◆ EXERCISE MATERIALS:
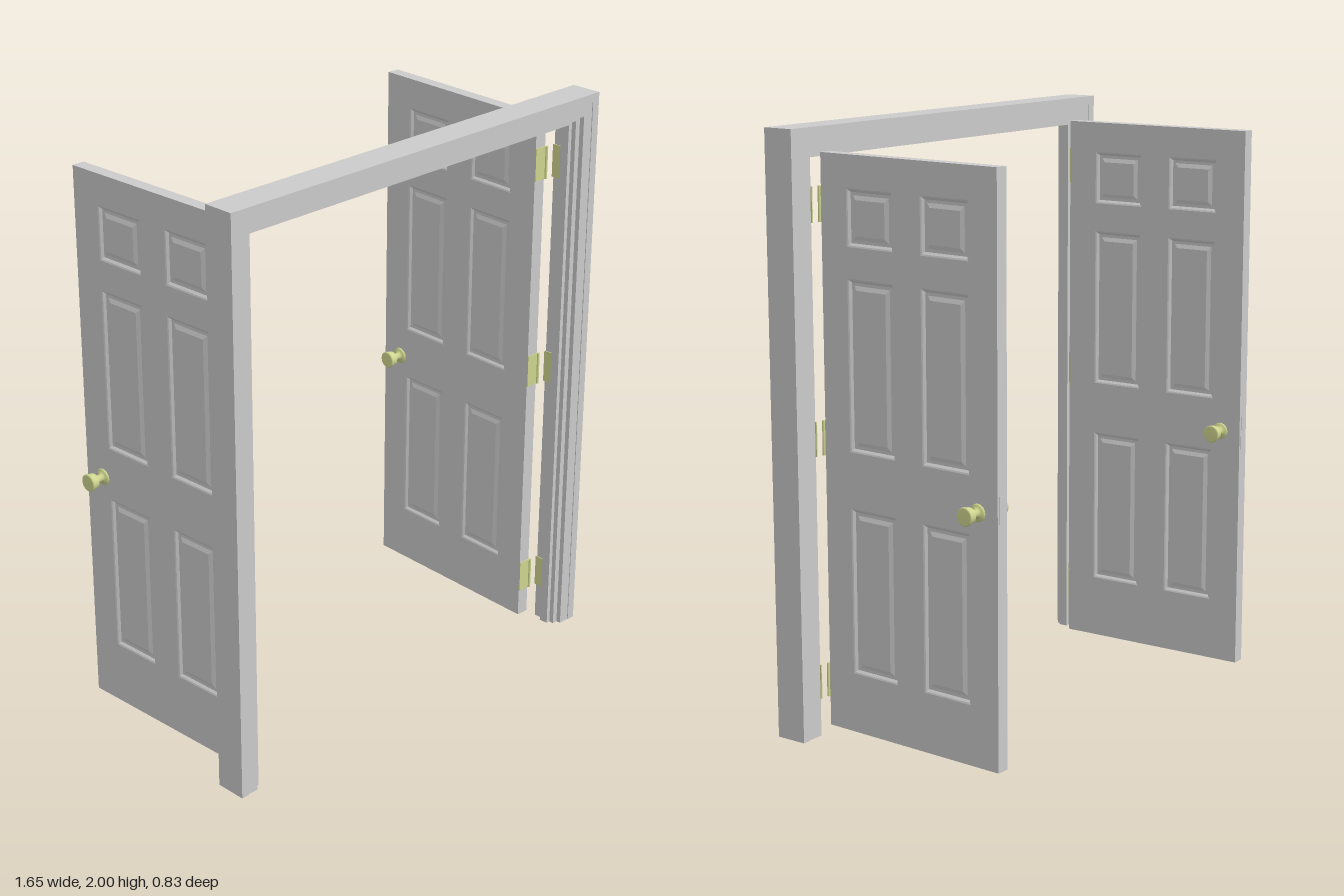
import * as THREE from 'three';

const paint = new THREE.MeshStandardMaterial({ color: 0xcbcbcb });
paint.name = 'grey paint';
const brass = new THREE.MeshStandardMaterial({ color: 0xcfd68f });
brass.name = 'pale brass';

const LENGTH = 0.715, THICK = 0.045, TOP = 1.92;
const PANEL_COLUMNS = [[0.107, 0.3], [0.412, 0.605]];
const PANEL_ROWS = [[0.23, 0.785], [0.97, 1.53], [1.63, 1.815]];
const HINGE_HEIGHTS = [0.187, 1.002, 1.757];

function add(parent, name, geometry, material, x = 0, y = 0, z = 0) {
  const mesh = new THREE.Mesh(geometry, material);
  mesh.name = name;
  mesh.position.set(x, y, z);
  parent.add(mesh);
  return mesh;
}

// U-shaped surround layer, open at the floor
function portal(outerX, outerY, innerX, innerY, z0, z1) {
  const shape = new THREE.Shape([
    [-outerX, 0], [-innerX, 0], [-innerX, innerY], [innerX, innerY],
    [innerX, 0], [outerX, 0], [outerX, outerY], [-outerX, outerY],
  ].map(([x, y]) => new THREE.Vector2(x, y)));
  const geometry = new THREE.ExtrudeGeometry(shape, { depth: z1 - z0, bevelEnabled: false });
  return geometry.translate(0, 0, z0);
}

// Raised panel facing +z: rectangular loops stepping inward, closed by a flat field
function panelGeometry(w, h) {
  const profile = [[0, 0], [0.005, -0.002], [0.012, -0.009], [0.022, -0.009], [0.036, -0.003]];
  const loops = profile.map(([inset, depth]) => {
    const a = w / 2 - inset, b = h / 2 - inset;
    return [[-a, -b, depth], [a, -b, depth], [a, b, depth], [-a, b, depth]];
  });
  const points = [];
  const quad = (a, b, c, d) => points.push(...a, ...b, ...c, ...a, ...c, ...d);
  for (let i = 0; i < loops.length - 1; i++) {
    for (let k = 0; k < 4; k++) {
      const n = (k + 1) % 4;
      quad(loops[i][k], loops[i][n], loops[i + 1][n], loops[i + 1][k]);
    }
  }
  quad(...loops[loops.length - 1]);
  const geometry = new THREE.BufferGeometry();
  geometry.setAttribute('position', new THREE.Float32BufferAttribute(points, 3));
  geometry.computeVertexNormals();
  return geometry;
}

// Rosette, neck and flared knob, turned around y
function knobGeometry() {
  const profile = [
    [0.029, 0], [0.029, 0.004], [0.024, 0.008], [0.013, 0.011], [0.012, 0.032],
    [0.021, 0.035], [0.026, 0.04], [0.028, 0.055], [0.03, 0.06], [0.03, 0.066], [0.026, 0.069], [0, 0.069],
  ].map(([r, y]) => new THREE.Vector2(r, y));
  return new THREE.LatheGeometry(profile, 24);
}

// Door running along local +x from its hinge edge; outer is the hinge-barrel side
function createDoor(name, bottom, outer) {
  const door = new THREE.Group();
  door.name = name;

  const outline = new THREE.Shape();
  outline.moveTo(0, bottom).lineTo(LENGTH, bottom).lineTo(LENGTH, TOP).lineTo(0, TOP).closePath();
  for (const [x0, x1] of PANEL_COLUMNS) {
    for (const [y0, y1] of PANEL_ROWS) {
      const hole = new THREE.Path();
      hole.moveTo(x0, y0).lineTo(x0, y1).lineTo(x1, y1).lineTo(x1, y0).closePath();
      outline.holes.push(hole);
      for (const side of [1, -1]) {
        const panel = add(door, 'raisedPanel', panelGeometry(x1 - x0, y1 - y0), paint,
          (x0 + x1) / 2, (y0 + y1) / 2, side * THICK / 2);
        if (side < 0) panel.rotation.y = Math.PI;
      }
    }
  }
  const slab = new THREE.ExtrudeGeometry(outline, { depth: THICK, bevelEnabled: false });
  add(door, 'doorSlab', slab, paint, 0, 0, -THICK / 2);

  // Knobs on both faces and the latch plate on the free edge
  for (const side of [1, -1]) {
    const knob = add(door, 'knob', knobGeometry(), brass, 0.637, 0.857, side * THICK / 2);
    knob.rotation.x = side * Math.PI / 2;
  }
  add(door, 'latchPlate', new THREE.BoxGeometry(0.003, 0.12, 0.026), paint, LENGTH, 0.857, 0);

  // Hinge leaves and barrels
  for (const y of HINGE_HEIGHTS) {
    add(door, 'hingeLeaf', new THREE.BoxGeometry(0.004, 0.115, THICK), brass, -0.001, y, 0);
    add(door, 'hingeBarrel', new THREE.CylinderGeometry(0.005, 0.005, 0.115, 12), brass,
      -0.004, y, outer * (THICK / 2 + 0.004));
  }
  return door;
}

export function createModel() {
  const model = new THREE.Group();
  model.name = 'doubleDoor';

  // Surround built from stepped layers
  const frame = new THREE.Group();
  frame.name = 'doorFrame';
  model.add(frame);
  add(frame, 'outerCasing', portal(0.825, 2, 0.795, 1.97, 0.305, 0.415), paint);
  add(frame, 'innerCasing', portal(0.795, 1.97, 0.755, 1.93, 0.308, 0.412), paint);
  add(frame, 'jamb', portal(0.755, 1.93, 0.735, 1.915, 0.308, 0.395), paint);
  add(frame, 'doorStop', portal(0.735, 1.915, 0.72, 1.9, 0.345, 0.378), paint);

  // Hinge leaves on the jambs
  for (const side of [1, -1]) {
    for (const y of HINGE_HEIGHTS) {
      add(frame, 'jambHingeLeaf', new THREE.BoxGeometry(0.004, 0.115, 0.042), brass, side * 0.734, y, 0.324);
    }
  }

  // Both doors swung open to the back
  const rightDoor = createDoor('rightDoor', 0.01, -1);
  rightDoor.position.set(-0.691, 0, 0.297);
  rightDoor.rotation.y = Math.PI / 2 + 0.032;
  const leftDoor = createDoor('leftDoor', 0.03, 1);
  leftDoor.position.set(0.675, 0, 0.297);
  leftDoor.rotation.y = Math.PI / 2 - 0.044;
  model.add(rightDoor, leftDoor);

  return model;
}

◆ WHAT YOU ARE ASKED TO DO: Report each line above containing the string "color".

◆ SOLUTION:
const paint = new THREE.MeshStandardMaterial({ color: 0xcbcbcb });
const brass = new THREE.MeshStandardMaterial({ color: 0xcfd68f });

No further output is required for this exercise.